Equally impressive has been AV’s ability to hold the attention of his players for much longer than his predecessor; Crawford having lost the room long before he was finally canned - some might say as far back as the 2003 playoff meltdown against the Minnesota Wild. Though in fairness to Crawford, Vigneault hasn’t had to deal with the likes of Todd Bertuzzi.
So suffice is to say Vigneault gets full credit for outperforming the likely overrated Crawford, but is he the greatest Canuck coach ever?
Under Pat Quinn’s tenure the franchise came just as close to a Stanley Cup win as last year’s edition. And had Quinn not handed the keys to the car to Rick Ley, and later Tom Renney, Vigneault might still be chasing Quinn for the most Canuck coaching victories instead of having passed Crawford.
And even if Vigneault should bring home the ultimate prize, it is unlikely he will be immortalized at Rogers Arena with the larger-than-life statue that salutes the contributions of Roger Neilson, an actual coaching pioneer.
The Stanley Cup, of course, is all that matters to the franchise at this point.
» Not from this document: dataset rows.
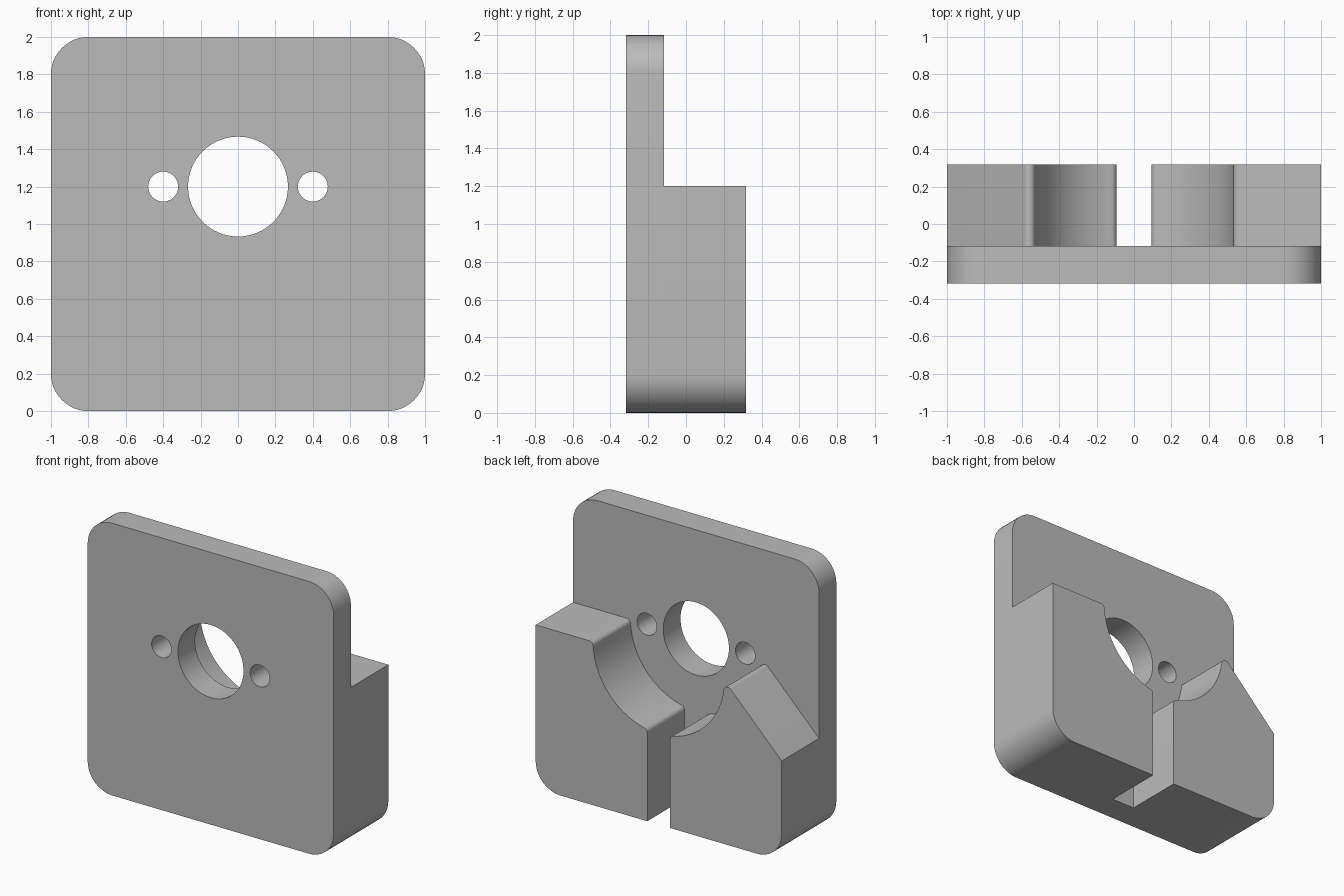
import bpy, bmesh
from math import sin, cos, pi, sqrt, atan2, radians

cube = bpy.data.objects.get("Cube")
if cube:
    bpy.data.objects.remove(cube)

# Main dimensions
FRONT, STEP, BACK = -0.317, -0.117, 0.317
AXIS_Z = 1.2          # height of the bore axis and of the block top
CORNER = 0.2          # outer corner radius
BORE, SCREW = 0.267, 0.08
SADDLE, FILLET = 0.533, 0.033
SLOT = 0.093          # half width of the slot between the blocks

grey = bpy.data.materials.new("plain grey")
grey.use_nodes = True
grey.diffuse_color = (0.5, 0.5, 0.5, 1)
grey.node_tree.nodes["Principled BSDF"].inputs["Base Color"].default_value = (0.5, 0.5, 0.5, 1)


def arc(x, z, r, start, end, n=12):
    """Points on an arc in the xz plane, both ends included."""
    angles = [start + (end - start) * i / n for i in range(n + 1)]
    return [(x + r * cos(a), z + r * sin(a)) for a in angles]


def circle(x, z, r, n=64):
    return arc(x, z, r, 0, 2 * pi, n)[:-1]


def prism(name, loops, y0, y1):
    """Fill the outline and its holes, then extrude along y."""
    bm = bmesh.new()
    edges = []
    for loop in loops:
        verts = [bm.verts.new((x, y0, z)) for x, z in loop]
        edges += [bm.edges.new((v, verts[i - 1])) for i, v in enumerate(verts)]
    bmesh.ops.triangle_fill(bm, edges=edges, use_beauty=True)
    out = bmesh.ops.extrude_face_region(bm, geom=bm.faces[:])
    moved = [g for g in out["geom"] if isinstance(g, bmesh.types.BMVert)]
    bmesh.ops.translate(bm, verts=moved, vec=(0, y1 - y0, 0))
    bmesh.ops.recalc_face_normals(bm, faces=bm.faces[:])
    mesh = bpy.data.meshes.new(name)
    bm.to_mesh(mesh)
    bm.free()
    mesh.materials.append(grey)
    obj = bpy.data.objects.new(name, mesh)
    bpy.context.collection.objects.link(obj)
    bpy.ops.object.select_all(action="DESELECT")
    obj.select_set(True)
    bpy.context.view_layer.objects.active = obj
    bpy.ops.object.shade_smooth_by_angle(angle=radians(30))
    return obj


def block_outline(side_height, top_angle):
    """Half block: side wall, flat or sloped top, rounded saddle, slot wall."""
    reach = SADDLE + FILLET
    # fillet between the top and the saddle
    if top_angle == 0:
        dz = -FILLET
        ux = sqrt(reach ** 2 - dz ** 2)
    else:
        k = side_height + 1 - AXIS_Z - FILLET * sqrt(2)
        ux = (k + sqrt(2 * reach ** 2 - k ** 2)) / 2
        dz = k - ux
    # fillet between the saddle and the slot wall
    lx = SLOT + FILLET
    lz = -sqrt(reach ** 2 - lx ** 2)
    pts = [(SLOT, 0)]
    pts += arc(1 - CORNER, CORNER, CORNER, -pi / 2, 0)
    pts += [(1, side_height)]
    pts += arc(ux, AXIS_Z + dz, FILLET, pi / 2 - top_angle, atan2(-dz, -ux), 8)
    pts += arc(0, AXIS_Z, SADDLE, atan2(dz, ux), atan2(lz, lx), 24)[1:-1]
    pts += arc(lx, AXIS_Z + lz, FILLET, atan2(-lz, -lx), pi, 8)
    return pts


# Face plate with the centre bore and two screw holes
c = 1 - CORNER
plate = []
for i, (x, z) in enumerate([(c, CORNER), (c, 2 - CORNER), (-c, 2 - CORNER), (-c, CORNER)]):
    plate += arc(x, z, CORNER, (i - 1) * pi / 2, i * pi / 2)
holes = [circle(0, AXIS_Z, BORE), circle(-0.4, AXIS_Z, SCREW, 40), circle(0.4, AXIS_Z, SCREW, 40)]
prism("face_plate", [plate] + holes, FRONT, STEP)

# Flat-topped block on the left, sloped block on the right
prism("flat_block", [block_outline(AXIS_Z, 0)], STEP, BACK)
sloped = [(-x, z) for x, z in block_outline(0.735, pi / 4)]
prism("sloped_block", [sloped], STEP, BACK)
And in that regard, the jury is still out on Vigneault.
As much as this team was one win away from immortality last season, they were also one goal away from blowing a 3-0 series lead against the Chicago Black Hawks, a collapse what would have certainly cost AV his job. And after leading the Stanley Cup Final series 2-0 and then 3-2, they were outscored 9-2 in the final 2 games with the Cup hanging in the balance.
His playoff elimination game record of 7 wins and 11 losses is poor and while it is marred as much by hot and cold goaltending performances from Roberto Loungo as anything else, it is this record that will ultimately tell the tale on his coaching tenure for a team that has never been more poised for a championship.
Vigneault’s story, despite the relatively lavish victory totals, is still unfinished. It will end either heroically with a Stanley Cup championship or tragically with Vigneault remembered mostly as the guy that couldn’t win the big game.